Medication administration is a core competency for all nurses in every clinical setting. A key skill required to safely dispense drugs is the ability to perform accurate dosage calculations. New technologies such as bar code administration and smart infusion pumps have helped to reduce medication errors, however nurses cannot rely completely on these advances. In this blog series we will review several drug calculation methods. The first technique is the universal formula or the “desired over have” method.
Before we begin, every nurse should be comfortable with basic metric conversions. You can find a handy conversion chart in our Nursing Pocket Card: Common Calculations
Universal Formula (Toney-Butler, 2021)
In the universal formula (or “desired over have method”), the desired amount (D) is the dose prescribed and the amount on hand (H) or the amount you “have” is the available dose or concentration. The quantity (Q) is the form and amount in which the drug is supplied (i.e. tablet, capsule, liquid). To calculate the dose, take the desired amount and divide it by the amount on hand, then multiply it by the quantity, like this:
Cephalexin (Keflex) 750 mg P.O. every 12 hours is ordered. The pharmacy stocks 250 mg tablets. How many tablets should be administered per dose?
Intravenous (IV) Dose
An order for digoxin 0.5 mg IV daily is placed. Digoxin 0.25 mg/mL is available from the pharmacy. How many mL will you need to administer a 0.5 mg dose?
Heparin 7500 units subcutaneous every 12 hours is ordered. The pharmacy provides a heparin vial with a concentration of 5000 units/mL. How many mL will you need to administer 7500 units?
- Check that your answer makes sense clinically.
- Triple check your work.
- Have a colleague or pharmacist check your work.
- Know general therapeutic drug doses for commonly administered medications.
In our next installment, we will discuss dimensional analysis, which will help you tackle more complex drug calculation problems such as weight-based dosing and continuous IV drip infusions.
Koharchik, L.S. & Hardy, E.C. (2013). As easy as 1, 2, 3! Dosage calculations. Nursing Made Incredibly Easy!, 11(1), 25 – 29.
Toney-Butler, T.J. & Wilcox. L. (2021, March 7). Dose Calculation Desired Over Have Formula Method. StatPearls. https://www.ncbi.nlm.nih.gov/books/NBK493162/
Wilson, K.M. (2013). The nurse’s quick guide to I.V. drug calculations. Nursing Made Incredibly Easy!, 11(2), 1 – 2.

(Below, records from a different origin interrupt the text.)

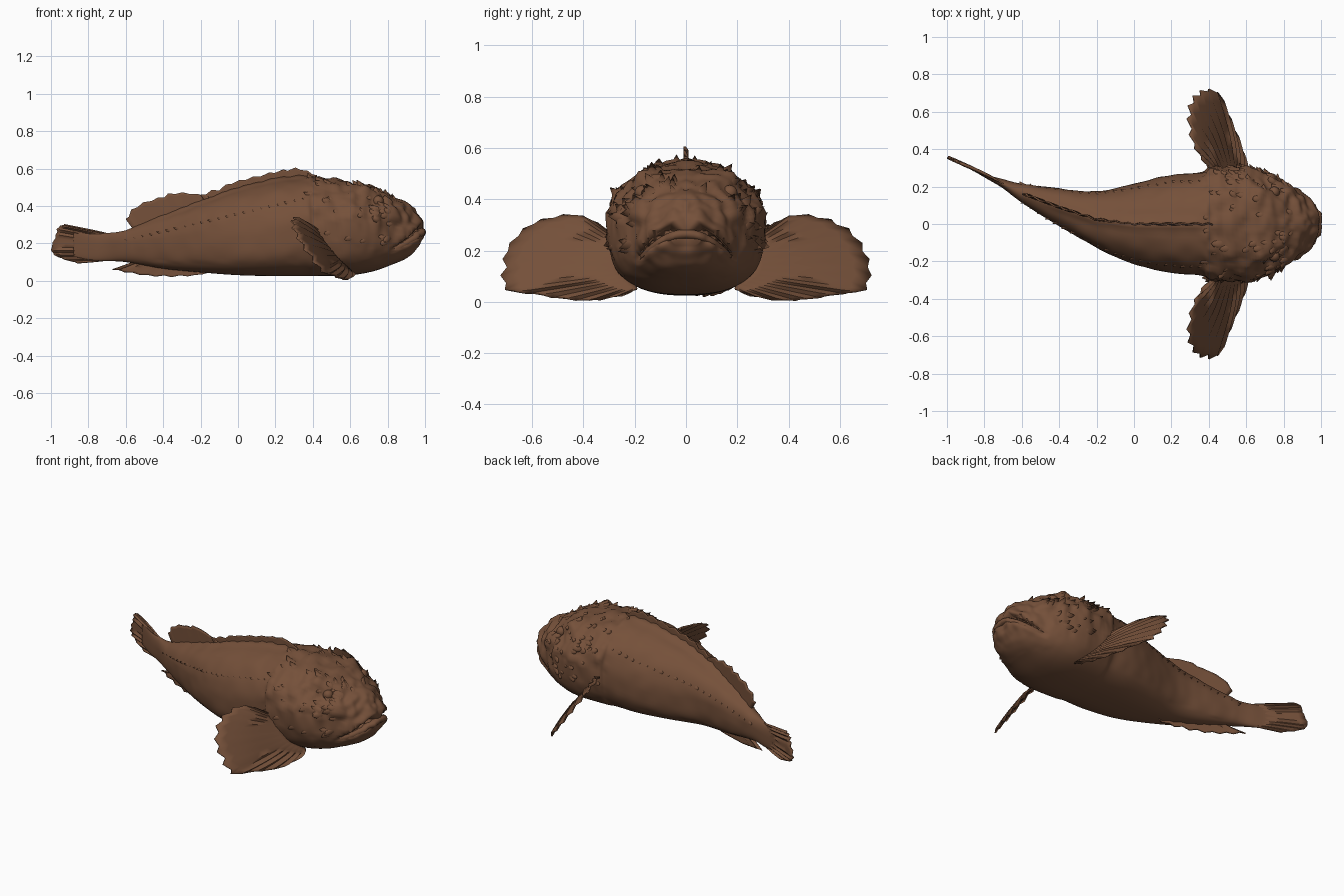
import bpy, bmesh, math, random
from mathutils import Vector, noise
from mathutils.bvhtree import BVHTree

if "Cube" in bpy.data.objects:
    bpy.data.objects.remove(bpy.data.objects["Cube"])

random.seed(4)
brown = bpy.data.materials.new("warm brown")
brown.diffuse_color = (0.178, 0.081, 0.042, 1)
brown.use_nodes = True
brown.node_tree.nodes["Principled BSDF"].inputs["Base Color"].default_value = brown.diffuse_color


def spline(pts, t):
    """Smooth curve through pts, t from 0 to 1."""
    f = min(max(t, 0), 1) * (len(pts) - 1)
    i = min(int(f), len(pts) - 2)
    f -= i
    a, b, c, d = (Vector(pts[min(max(k, 0), len(pts) - 1)]) for k in range(i - 1, i + 3))
    return 0.5 * (2 * b + (c - a) * f + (2 * a - 5 * b + 4 * c - d) * f * f
                  + (3 * b - a - 3 * c + d) * f ** 3)


def finish(name, bm, angle=45):
    bmesh.ops.recalc_face_normals(bm, faces=bm.faces)
    me = bpy.data.meshes.new(name)
    bm.to_mesh(me)
    bm.free()
    me.materials.append(brown)
    ob = bpy.data.objects.new(name, me)
    bpy.context.collection.objects.link(ob)
    bpy.ops.object.select_all(action='DESELECT')
    ob.select_set(True)
    bpy.context.view_layer.objects.active = ob
    bpy.ops.object.shade_smooth_by_angle(angle=math.radians(angle))
    return ob


# Body stations: x, centre y, half width, bottom z, top z, height of widest point
ST = [(-0.88, 0.30, 0.004, 0.13, 0.265, 0.5), (-0.78, 0.25, 0.012, 0.11, 0.25, 0.5),
      (-0.7, 0.215, 0.025, 0.105, 0.255, 0.55), (-0.6, 0.165, 0.05, 0.10, 0.27, 0.6),
      (-0.4, 0.09, 0.10, 0.065, 0.335, 0.6), (-0.2, 0.025, 0.15, 0.045, 0.41, 0.55),
      (0.0, 0.0, 0.215, 0.03, 0.48, 0.45), (0.2, 0.0, 0.262, 0.025, 0.53, 0.45),
      (0.36, 0.0, 0.275, 0.025, 0.55, 0.5), (0.42, 0.0, 0.30, 0.025, 0.55, 0.55),
      (0.6, 0.0, 0.305, 0.03, 0.525, 0.55), (0.72, 0.0, 0.275, 0.05, 0.50, 0.55),
      (0.82, 0.0, 0.22, 0.085, 0.46, 0.55), (0.9, 0.0, 0.165, 0.12, 0.41, 0.55),
      (0.95, 0.0, 0.11, 0.17, 0.365, 0.55), (0.975, 0.0, 0.06, 0.22, 0.32, 0.55)]


def station(x):
    for a, b in zip(ST, ST[1:]):
        if x <= b[0]:
            return Vector(a).lerp(Vector(b), (x - a[0]) / (b[0] - a[0]))
    return Vector(ST[-1])


def mouth_z(y):
    return 0.29 - 3.4 * y * y


def bell(v, w):
    return math.exp(-(v / w) ** 2)


def power(v, p):
    return math.copysign(abs(v) ** p, v)


# Body: lofted rings with a flat belly, rough head and carved mouth
bm = bmesh.new()
SEG, RINGS = 72, 150
rings = []
for r in range(RINGS + 1):
    x, yc, w, zb, zt, k = spline(ST, r / RINGS)
    zm = zb + k * (zt - zb)
    ring = []
    for s in range(SEG):
        a = 2 * math.pi * s / SEG
        c, n = math.cos(a), math.sin(a)
        if n >= 0:
            p = Vector((x, yc + w * power(c, 0.97), zm + (zt - zm) * power(n, 0.95)))
        else:
            p = Vector((x, yc + w * power(c, 0.8), zm + (zm - zb) * power(n, 0.65)))
        ring.append(bm.verts.new(p))
    rings.append(ring)
for a, b in zip(rings, rings[1:]):
    for s in range(SEG):
        bm.faces.new((a[s], a[(s + 1) % SEG], b[(s + 1) % SEG], b[s]))
for ring in (rings[0], rings[-1]):
    cap = bm.verts.new(sum((v.co for v in ring), Vector()) / SEG
                       + Vector((0.008 if ring is rings[-1] else 0, 0, 0)))
    for s in range(SEG):
        bm.faces.new((ring[s], ring[(s + 1) % SEG], cap))
bmesh.ops.recalc_face_normals(bm, faces=bm.faces)
bm.normal_update()
for v, n in [(v, v.normal.copy()) for v in bm.verts]:
    p = v.co.copy()
    q = Vector((p.x, abs(p.y), p.z))
    head = min(max((p.x - 0.33) / 0.1, 0), 1) * min(max((p.z - 0.12) / 0.15, 0), 1)
    v.co += n * head * (0.018 * noise.noise(q * 9) + 0.016 * noise.noise(q * 22))
    v.co += n * 0.005 * noise.noise(p * 12) * (p.z > 0.1) * (p.x > -0.6)
    # ridge under the dorsal fins
    if -0.6 < p.x < 0.5 and n.z > 0.3:
        v.co.z += 0.02 * bell(p.y - station(p.x)[1], 0.025) * min(1, (p.x + 0.6) * 5, (0.5 - p.x) * 5)
    # eye sockets under raised brows
    v.co -= n * 0.025 * bell((q - Vector((0.74, 0.2, 0.42))).length, 0.05)
    v.co += n * 0.024 * bell((q - Vector((0.7, 0.15, 0.48))).length, 0.05)
    # mouth slit and lips
    if p.x > 0.8:
        d = p.z - mouth_z(p.y)
        k = min((p.x - 0.8) / 0.08, 1)
        v.co.x += k * (0.012 * bell(d + 0.035, 0.03) - 0.045 * bell(d, 0.014))
bm.normal_update()
tree = BVHTree.FromBMesh(bm)
finish("body", bm, 60)


# Lips: tapered tubes laid over the snout
def lip(name, dz, push, rad, span):
    bm = bmesh.new()
    prev = None
    for i in range(25):
        t = i / 12 - 1
        y = span * t
        z = mouth_z(y) + dz * (1 - 0.7 * t * t)
        hit = tree.ray_cast(Vector((2, y, z)), Vector((-1, 0, 0)))[0]
        c = Vector((hit.x + push * (1 - t * t) - 0.006, y, z))
        rr = rad * (1 - 0.5 * t * t)
        ring = [bm.verts.new(c + Vector((rr * math.cos(k * math.pi / 4), 0,
                                        rr * 0.8 * math.sin(k * math.pi / 4)))) for k in range(8)]
        if prev:
            for k in range(8):
                bm.faces.new((prev[k], prev[(k + 1) % 8], ring[(k + 1) % 8], ring[k]))
        else:
            bm.faces.new(ring)
        prev = ring
    bm.faces.new(prev)
    finish(name, bm, 60)


lip("upper_lip", 0.03, -0.03, 0.022, 0.175)
lip("lower_lip", -0.026, -0.004, 0.024, 0.18)


# Fins: ribbed sheets between a root curve and a tip curve
def fin(name, root, tip, rays, place, ruffle, notch=0.06, curl=0.0):
    bm = bmesh.new()
    cols, rows = rays * 2, 8
    grid = []
    for i in range(cols + 1):
        a, b = spline(root, i / cols), spline(tip, i / cols)
        reach = 1 - notch * (i % 2) * random.uniform(0.6, 1.4)
        col = []
        for j in range(rows + 1):
            s = j / rows
            off = ruffle * (1 if i % 2 else -1) * min(1, 2 * s) + curl * math.sin(math.pi * s)
            col.append(bm.verts.new(place(a.lerp(b, s * reach), off)))
        grid.append(col)
    for a, b in zip(grid, grid[1:]):
        for j in range(rows):
            bm.faces.new((a[j], b[j], b[j + 1], a[j + 1]))
    ob = finish(name, bm, 60)
    mod = ob.modifiers.new("thickness", 'SOLIDIFY')
    mod.thickness = 0.008
    mod.offset = 0


# Pectoral fins, drawn as (distance from middle, height)
for side, label in ((-1, "front"), (1, "back")):
    def pectoral(p, off, side=side):
        d, z = p
        return Vector((0.61 - 0.75 * z - 0.3 * (d - 0.3) + off, side * d, max(z, 0.004)))
    fin(label + "_pectoral_fin",
        [(0.24, 0.25), (0.25, 0.2), (0.24, 0.14), (0.21, 0.09), (0.19, 0.05)],
        [(0.30, 0.27), (0.36, 0.315), (0.44, 0.34), (0.55, 0.325), (0.64, 0.28), (0.70, 0.205),
         (0.72, 0.125), (0.71, 0.05), (0.6, 0.03), (0.48, 0.01), (0.36, 0.006), (0.25, 0.025)],
        14, pectoral, 0.008, 0.035, 0.015)


def median(p, off):
    """Places (x, z) on the curved midline."""
    return Vector((p[0], station(p[0])[1] + off, p[1]))


def tail(p, off):
    return Vector((p[0], 0.215 + (-0.7 - p[0]) * 0.48 + off, p[1]))


fin("tail_fin", [(-0.68, 0.25), (-0.7, 0.21), (-0.7, 0.15), (-0.68, 0.11)],
    [(-0.93, 0.30), (-0.965, 0.285), (-0.975, 0.24), (-1.0, 0.17), (-0.97, 0.13), (-0.86, 0.095)],
    8, tail, 0.006, 0.025, 0.005)
fin("rear_dorsal_fin", [(-0.55, 0.26), (-0.4, 0.31), (-0.28, 0.36), (-0.14, 0.41)],
    [(-0.6, 0.33), (-0.55, 0.40), (-0.44, 0.44), (-0.36, 0.47), (-0.25, 0.47), (-0.16, 0.45)],
    7, median, 0.005, 0.08)
fin("spiny_dorsal_fin", [(-0.16, 0.40), (0.0, 0.47), (0.18, 0.52), (0.42, 0.53)],
    [(-0.2, 0.46), (-0.08, 0.51), (0.05, 0.55), (0.2, 0.585), (0.32, 0.605), (0.42, 0.565)],
    9, median, 0.005, 0.2)
fin("anal_fin", [(-0.5, 0.12), (-0.35, 0.09), (-0.14, 0.07)],
    [(-0.67, 0.06), (-0.55, 0.035), (-0.4, 0.02), (-0.25, 0.025), (-0.14, 0.045)],
    7, median, 0.006, 0.1)


# Skin flaps: low pointed scales leaning back, set on the body surface
def flaps(name, rays, size):
    bm = bmesh.new()
    for origin, aim in rays:
        hit, nrm, _, _ = tree.ray_cast(origin, aim)
        if hit is None:
            continue
        h = size * random.uniform(0.7, 1.3)
        back = Vector((-1, 0, 0)) - nrm * -nrm.x
        back.normalize()
        w = nrm.cross(back)
        foot = [bm.verts.new(hit - nrm * 0.006 + back * h * math.cos(k * math.pi / 4)
                             + w * 0.7 * h * math.sin(k * math.pi / 4)) for k in range(8)]
        top = bm.verts.new(hit + nrm * h * 0.7 + back * h * 1.1)
        for k in range(8):
            bm.faces.new((foot[k], foot[(k + 1) % 8], top))
    finish(name, bm, 80)


line, cheek, crown = [], [], []
for side in (-1, 1):
    inward = Vector((0, -side, 0))
    for i in range(22):
        t = i / 21
        line.append((Vector((0.36 - 0.95 * t, side, 0.44 - 0.22 * t)), inward))
    for i in range(28):
        cheek.append((Vector((random.uniform(0.38, 0.82), side,
                              random.uniform(0.2, 0.46))), inward))
    for i in range(20):
        crown.append((Vector((random.uniform(0.38, 0.86), side * random.uniform(0.03, 0.24), 2)),
                      Vector((0, 0, -1))))
flaps("lateral_line_flaps", line, 0.016)
flaps("cheek_flaps", cheek, 0.023)
flaps("crown_flaps", crown, 0.025)

# Eyes
for side, label in ((-1, "front"), (1, "back")):
    bm = bmesh.new()
    bmesh.ops.create_uvsphere(bm, u_segments=16, v_segments=10, radius=0.03)
    hit = tree.ray_cast(Vector((0.75, side, 0.425)), Vector((0, -side, 0)))[0]
    bmesh.ops.translate(bm, verts=bm.verts, vec=hit - Vector((0, side * 0.014, 0)))
    finish(label + "_eye", bm, 60)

More Reading and Resources
Dimensional Analysis: Calculate Dosages the Easy Way
As Easy at 1, 2, 3! Dosage Calculations
Pocket Card: Common Calculations